Stored dataset items
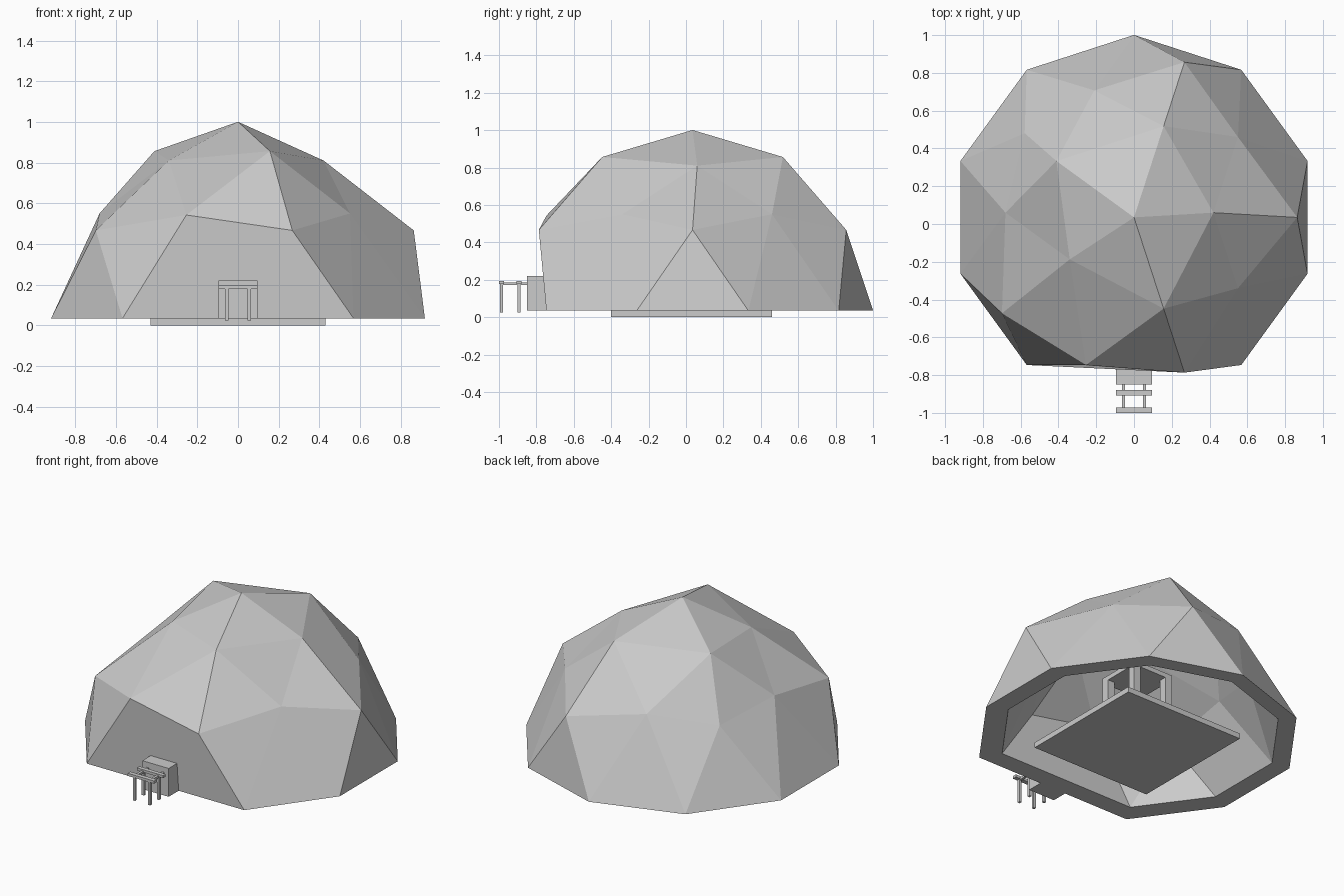
import bpy, bmesh, math
from mathutils import Vector

if "Cube" in bpy.data.objects:
    bpy.data.objects.remove(bpy.data.objects["Cube"])


def box(name, x0, x1, y0, y1, z0, z1):
    bm = bmesh.new()
    bmesh.ops.create_cube(bm, size=1)
    for v in bm.verts:
        v.co = Vector(((x0 + x1) / 2 + v.co.x * (x1 - x0),
                       (y0 + y1) / 2 + v.co.y * (y1 - y0),
                       (z0 + z1) / 2 + v.co.z * (z1 - z0)))
    return finish(name, bm)


def finish(name, bm):
    me = bpy.data.meshes.new(name)
    bm.to_mesh(me)
    bm.free()
    ob = bpy.data.objects.new(name, me)
    bpy.context.collection.objects.link(ob)
    return ob


# Dome: upper half of an icosphere, front foot vertex removed for a flat panel
bm = bmesh.new()
bmesh.ops.create_icosphere(bm, subdivisions=2, radius=1)
cut = [v for v in bm.verts if v.co.z < -0.05
       or (abs(v.co.z) < 0.05 and v.co.y < -0.97)]
bmesh.ops.delete(bm, geom=cut, context='VERTS')

# Flattened joints as (level, azimuth)
dents = {(0.85, 0), (0.85, -144), (0.45, 144),
         (0.53, 36), (0.53, 108), (0.53, 180), (0.53, -36)}


def is_dent(co):
    a = math.degrees(math.atan2(co.y, co.x))
    return any(abs(co.z - z) < 0.03 and abs((a - d + 180) % 360 - 180) < 5
               for z, d in dents)


panel = [min(bm.verts, key=lambda v: (v.co - Vector(p)).length) for p in
         ((-0.588, -0.809, 0), (0.588, -0.809, 0),
          (0.276, -0.851, 0.447), (-0.263, -0.809, 0.526))]
bm.faces.new(panel)
for v in bm.verts:
    if is_dent(v.co):
        v.co = Vector((0, 0.06, 0.13)) + v.co * 0.8
    else:
        v.co = Vector((0, 0.035, 0.035)) + v.co * 0.966

# Inner shell and flat bottom rim
outer = list(bm.faces)
rim = [e for e in bm.edges if e.is_boundary]
pivot = Vector((0, 0.2, 0.035))
inner = {v: bm.verts.new(pivot + (v.co - pivot) * 0.87) for v in list(bm.verts)}
for f in outer:
    bm.faces.new([inner[v] for v in reversed(f.verts)])
for e in rim:
    a, b = e.verts
    bm.faces.new((a, b, inner[b], inner[a]))
bmesh.ops.recalc_face_normals(bm, faces=bm.faces)
finish("dome_shell", bm)

# Floor slab and entrance block
box("floor_slab", -0.43, 0.43, -0.40, 0.46, 0, 0.035)
box("entrance_block", -0.095, 0.095, -0.85, -0.64, 0.035, 0.22)

# Porch frame: posts, rails and crossbars
for y0, y1 in ((-1.0, -0.972), (-0.907, -0.88)):
    box("porch_crossbar", -0.095, 0.095, y0, y1, 0.178, 0.195)
    yc = (y0 + y1) / 2
    for s in (-1, 1):
        x = s * 0.055
        box("porch_post", x - 0.008, x + 0.008, yc - 0.008, yc + 0.008, 0.025, 0.18)
for x in (-0.055, 0.055):
    box("porch_rail", x - 0.008, x + 0.008, -0.985, -0.85, 0.172, 0.186)

# Furniture frame inside the dome
for x in (-0.12, 0.12):
    for y in (-0.09, 0.15):
        box("table_leg", x - 0.025, x + 0.025, y - 0.025, y + 0.025, 0.035, 0.42)
box("table_top", -0.145, 0.145, -0.115, 0.175, 0.42, 0.45)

[Work item]
Print all the lines above exactly as they are, but without the pictures.

[Answer for the task]
import bpy, bmesh, math
from mathutils import Vector

if "Cube" in bpy.data.objects:
    bpy.data.objects.remove(bpy.data.objects["Cube"])


def box(name, x0, x1, y0, y1, z0, z1):
    bm = bmesh.new()
    bmesh.ops.create_cube(bm, size=1)
    for v in bm.verts:
        v.co = Vector(((x0 + x1) / 2 + v.co.x * (x1 - x0),
                       (y0 + y1) / 2 + v.co.y * (y1 - y0),
                       (z0 + z1) / 2 + v.co.z * (z1 - z0)))
    return finish(name, bm)


def finish(name, bm):
    me = bpy.data.meshes.new(name)
    bm.to_mesh(me)
    bm.free()
    ob = bpy.data.objects.new(name, me)
    bpy.context.collection.objects.link(ob)
    return ob


# Dome: upper half of an icosphere, front foot vertex removed for a flat panel
bm = bmesh.new()
bmesh.ops.create_icosphere(bm, subdivisions=2, radius=1)
cut = [v for v in bm.verts if v.co.z < -0.05
       or (abs(v.co.z) < 0.05 and v.co.y < -0.97)]
bmesh.ops.delete(bm, geom=cut, context='VERTS')

# Flattened joints as (level, azimuth)
dents = {(0.85, 0), (0.85, -144), (0.45, 144),
         (0.53, 36), (0.53, 108), (0.53, 180), (0.53, -36)}


def is_dent(co):
    a = math.degrees(math.atan2(co.y, co.x))
    return any(abs(co.z - z) < 0.03 and abs((a - d + 180) % 360 - 180) < 5
               for z, d in dents)


panel = [min(bm.verts, key=lambda v: (v.co - Vector(p)).length) for p in
         ((-0.588, -0.809, 0), (0.588, -0.809, 0),
          (0.276, -0.851, 0.447), (-0.263, -0.809, 0.526))]
bm.faces.new(panel)
for v in bm.verts:
    if is_dent(v.co):
        v.co = Vector((0, 0.06, 0.13)) + v.co * 0.8
    else:
        v.co = Vector((0, 0.035, 0.035)) + v.co * 0.966

# Inner shell and flat bottom rim
outer = list(bm.faces)
rim = [e for e in bm.edges if e.is_boundary]
pivot = Vector((0, 0.2, 0.035))
inner = {v: bm.verts.new(pivot + (v.co - pivot) * 0.87) for v in list(bm.verts)}
for f in outer:
    bm.faces.new([inner[v] for v in reversed(f.verts)])
for e in rim:
    a, b = e.verts
    bm.faces.new((a, b, inner[b], inner[a]))
bmesh.ops.recalc_face_normals(bm, faces=bm.faces)
finish("dome_shell", bm)

# Floor slab and entrance block
box("floor_slab", -0.43, 0.43, -0.40, 0.46, 0, 0.035)
box("entrance_block", -0.095, 0.095, -0.85, -0.64, 0.035, 0.22)

# Porch frame: posts, rails and crossbars
for y0, y1 in ((-1.0, -0.972), (-0.907, -0.88)):
    box("porch_crossbar", -0.095, 0.095, y0, y1, 0.178, 0.195)
    yc = (y0 + y1) / 2
    for s in (-1, 1):
        x = s * 0.055
        box("porch_post", x - 0.008, x + 0.008, yc - 0.008, yc + 0.008, 0.025, 0.18)
for x in (-0.055, 0.055):
    box("porch_rail", x - 0.008, x + 0.008, -0.985, -0.85, 0.172, 0.186)

# Furniture frame inside the dome
for x in (-0.12, 0.12):
    for y in (-0.09, 0.15):
        box("table_leg", x - 0.025, x + 0.025, y - 0.025, y + 0.025, 0.035, 0.42)
box("table_top", -0.145, 0.145, -0.115, 0.175, 0.42, 0.45)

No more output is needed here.